EnCana plans to drill 9 to 12 wells in the TMS this year and will spend $125 million to $150 million in the play, Hock said. "We're currently operating two rigs in Amite County," he said. "Our 2014 drilling program has been largely successful to date. Our efforts are focused on Amite County and will be for the foreseeable future. We currently have 19 wells on production; 14 in Mississippi and 5 in Louisiana."

As for Helis, the state's Office of Conservation will hold a June 17 unitization hearing, outlining the boundaries of the company's 960-acre drilling site near Mandeville. That session's agenda, which includes several other firms, starts at 9 a.m. in the LaSalle Building in Baton Rouge and is open to the public, according to Dept. of Natural Resources spokesman Patrick Courreges.
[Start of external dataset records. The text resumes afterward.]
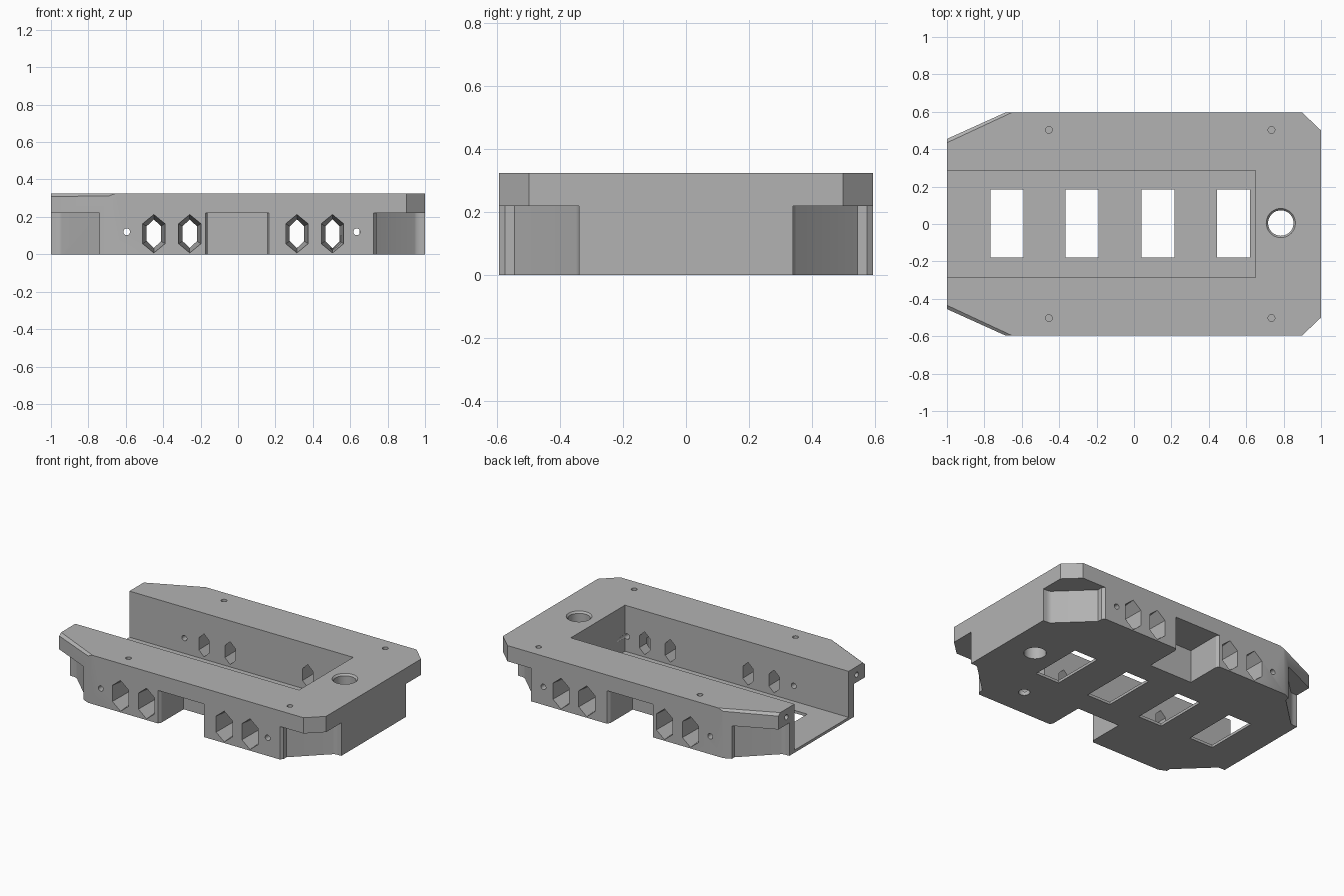
import bpy, bmesh, math
from mathutils import Vector

cube = bpy.data.objects.get("Cube")
if cube:
    bpy.data.objects.remove(cube, do_unlink=True)

grey = bpy.data.materials.new("mid_grey")
grey.use_nodes = True
COLOUR = (0.45, 0.45, 0.45, 1)
grey.diffuse_color = COLOUR
grey.node_tree.nodes["Principled BSDF"].inputs["Base Color"].default_value = COLOUR


def loft(name, loop_a, loop_b):
    """Closed solid between two matching loops."""
    bm = bmesh.new()
    a = [bm.verts.new(p) for p in loop_a]
    b = [bm.verts.new(p) for p in loop_b]
    n = len(a)
    bm.faces.new(a)
    bm.faces.new(b)
    for i in range(n):
        j = (i + 1) % n
        bm.faces.new((a[i], a[j], b[j], b[i]))
    bmesh.ops.recalc_face_normals(bm, faces=bm.faces)
    mesh = bpy.data.meshes.new(name)
    bm.to_mesh(mesh)
    bm.free()
    mesh.materials.append(grey)
    obj = bpy.data.objects.new(name, mesh)
    bpy.context.collection.objects.link(obj)
    return obj


def prism(name, plan, z0, z1):
    return loft(name, [(x, y, z0) for x, y in plan], [(x, y, z1) for x, y in plan])


def box(name, x0, x1, y0, y1, z0, z1):
    return prism(name, [(x0, y0), (x1, y0), (x1, y1), (x0, y1)], z0, z1)


def rod(name, start, end, r0, r1=None, sides=24):
    start, end = Vector(start), Vector(end)
    turn = (end - start).to_track_quat("Z", "Y")
    ring = [Vector((math.cos(t), math.sin(t), 0))
            for t in (math.tau * i / sides for i in range(sides))]
    return loft(name, [start + turn @ (v * r0) for v in ring],
                [end + turn @ (v * (r1 or r0)) for v in ring])


H, W = 0.325, 0.595

# Main block with clipped corners
half = [(-1, -0.455), (-0.69, -W), (0.9, -W), (1, -0.5)]
housing = prism("battery_tray_housing", half + [(x, -y) for x, y in reversed(half)], 0, H)

# Open channel, floor windows and cable hole
cutters = [box("channel", -1.1, 0.65, -0.285, 0.285, 0.018, 0.5)]
for x in (-0.68, -0.277, 0.128, 0.533):
    cutters.append(box("floor_window", x - 0.088, x + 0.088, -0.18, 0.185, -0.1, 0.1))
cutters.append(rod("cable_hole", (0.785, 0.005, -0.1), (0.785, 0.005, 0.4), 0.068, sides=40))
cutters.append(rod("cable_hole_rim", (0.785, 0.005, H - 0.012), (0.785, 0.005, H + 0.012),
                   0.068, 0.088, sides=40))
cutters.append(rod("bottom_hole", (0.53, -0.4, -0.05), (0.53, -0.4, 0.1), 0.035))

corner = [(0.725, -0.7), (0.725, -W), (0.74, -0.575), (0.74, -0.545), (0.943, -0.35),
          (0.955, -0.342), (0.975, -0.34), (1.1, -0.34), (1.1, -0.7)]
notch = [(-0.175, -0.7), (-0.175, -W), (-0.163, -0.575), (-0.163, -0.34),
         (0.155, -0.34), (0.155, -0.575), (0.167, -W), (0.167, -0.7)]
hexagon = [(0, 1), (1, 0.52), (1, -0.52), (0, -1), (-1, -0.52), (-1, 0.52)]


def hex_loop(x, y, w, h):
    return [(x + u * w, y, 0.11 + v * h) for u, v in hexagon]


for s in (1, -1):
    # Recesses under the lip: corners and middle
    for sx in (1, -1):
        cutters.append(prism("corner_recess", [(x * sx, y * s) for x, y in corner], -0.05, 0.22))
    cutters.append(prism("middle_recess", [(x, y * s) for x, y in notch], -0.05, 0.22))

    # Tapered hexagonal wall vents
    for x in (-0.45, -0.258, 0.315, 0.505):
        cutters.append(loft("hex_vent", hex_loop(x, s * 0.6, 0.06, 0.103),
                            hex_loop(x, s * 0.28, 0.038, 0.076)))
    # Small round holes: walls, top face, end face
    for x in (-0.595, 0.635):
        cutters.append(rod("wall_hole", (x, s * 0.7, 0.12), (x, s * 0.2, 0.12), 0.018))
    for x in (-0.455, 0.735):
        cutters.append(rod("top_screw_hole", (x, s * 0.503, 0.24), (x, s * 0.503, 0.4), 0.018))
    cutters.append(rod("end_screw_hole", (-1.1, s * 0.37, 0.27), (-0.85, s * 0.37, 0.27), 0.017))

    # Sloped top edge on the two long corners
    along, out = Vector((0.907, 0.422 * s, 0)), Vector((-0.422, 0.907 * s, 0))
    base = Vector((-1, 0.435 * s, 0))
    section = [(-0.03, H + 0.026), (0.1, H - 0.088), (0.1, H + 0.026)]
    ends = [[base + along * d + out * n + Vector((0, 0, z)) for n, z in section]
            for d in (-0.3, 0.8)]
    cutters.append(loft("edge_slope", *ends))

# Cut everything out of the block
for c in cutters:
    mod = housing.modifiers.new(c.name, "BOOLEAN")
    mod.operation, mod.solver, mod.object = "DIFFERENCE", "EXACT", c
bpy.context.view_layer.update()
result = housing.evaluated_get(bpy.context.evaluated_depsgraph_get())
mesh = bpy.data.meshes.new_from_object(result)
housing.modifiers.clear()
housing.data = mesh
for c in cutters:
    bpy.data.objects.remove(c, do_unlink=True)

bpy.ops.object.select_all(action="DESELECT")
housing.select_set(True)
bpy.context.view_layer.objects.active = housing
bpy.ops.object.shade_smooth_by_angle(angle=math.radians(30))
The original hearing was postponed a month ago.

In a May 25 report, the Lake Pontchartrain Basin Foundation said that according to statements by Helis, a number of wells could be drilled on its site. "Based on the likely well spacing and their proposed 960-acre unit size to the Office of Conservation, the total TMS project on their lease alone could include 284 additional lateral well bores, with approximately 71 surface locations," the LPBF said. "If each well had the same wetland impact, 710 acres would be lost." The company would drill through the Southern Hills Aquifer, the only potable water source in the parish. Each well drilled through the aquifer raises the risk of unforeseen consequences in years to come, the LPBF said.

In what sounds like a worst-case scenario, the LPBF warned that if other companies follow Helis' lead, nearly 2,000 lateral wells could be drilled in St. Tammany. Wetlands, stream banks, pine habitat and already threatened birds and animals would be affected. Under federal standards, the Red Cockaded Woodpecker and Dusky Gopher Frog are endangered species in St. Tammany, and the Gopher Tortoise and Ringed Map Turtle are threatened.

Fracking has run into stiff resistance in St. Tammany since Helis unveiled its plans this spring. On June 5, the Parish Council decided to hire attorneys to seek a court judgment blocking the state from issuing drilling permits in St. Tammany. Last week, Parish Councilman Jacob Groby said he's concerned about many related issues, including a June 2 report from Louisiana legislative auditor Daryl Purpera citing the Office of Conservation's weak record in monitoring oil and gas wells.

Groby said a recent letter that he and other local officials received from Helis president David Kerstein raised new questions. In his May 30 letter, Kerstein said Helis will proceed in a respectful manner in the parish. Kerstein also said his firm plans to establish a truck staging area near Interstate 12 and Louisiana 1088. Groby said estimates are the Helis drill site could create 500 to 600 jobs. But residents aren't enthused about that employment potential. "We're watching Helis like a hawk," Groby said. The proposed well is in his District 7.

This post was originally featured in The Louisiana Weekly in the June 9, 2014 issue.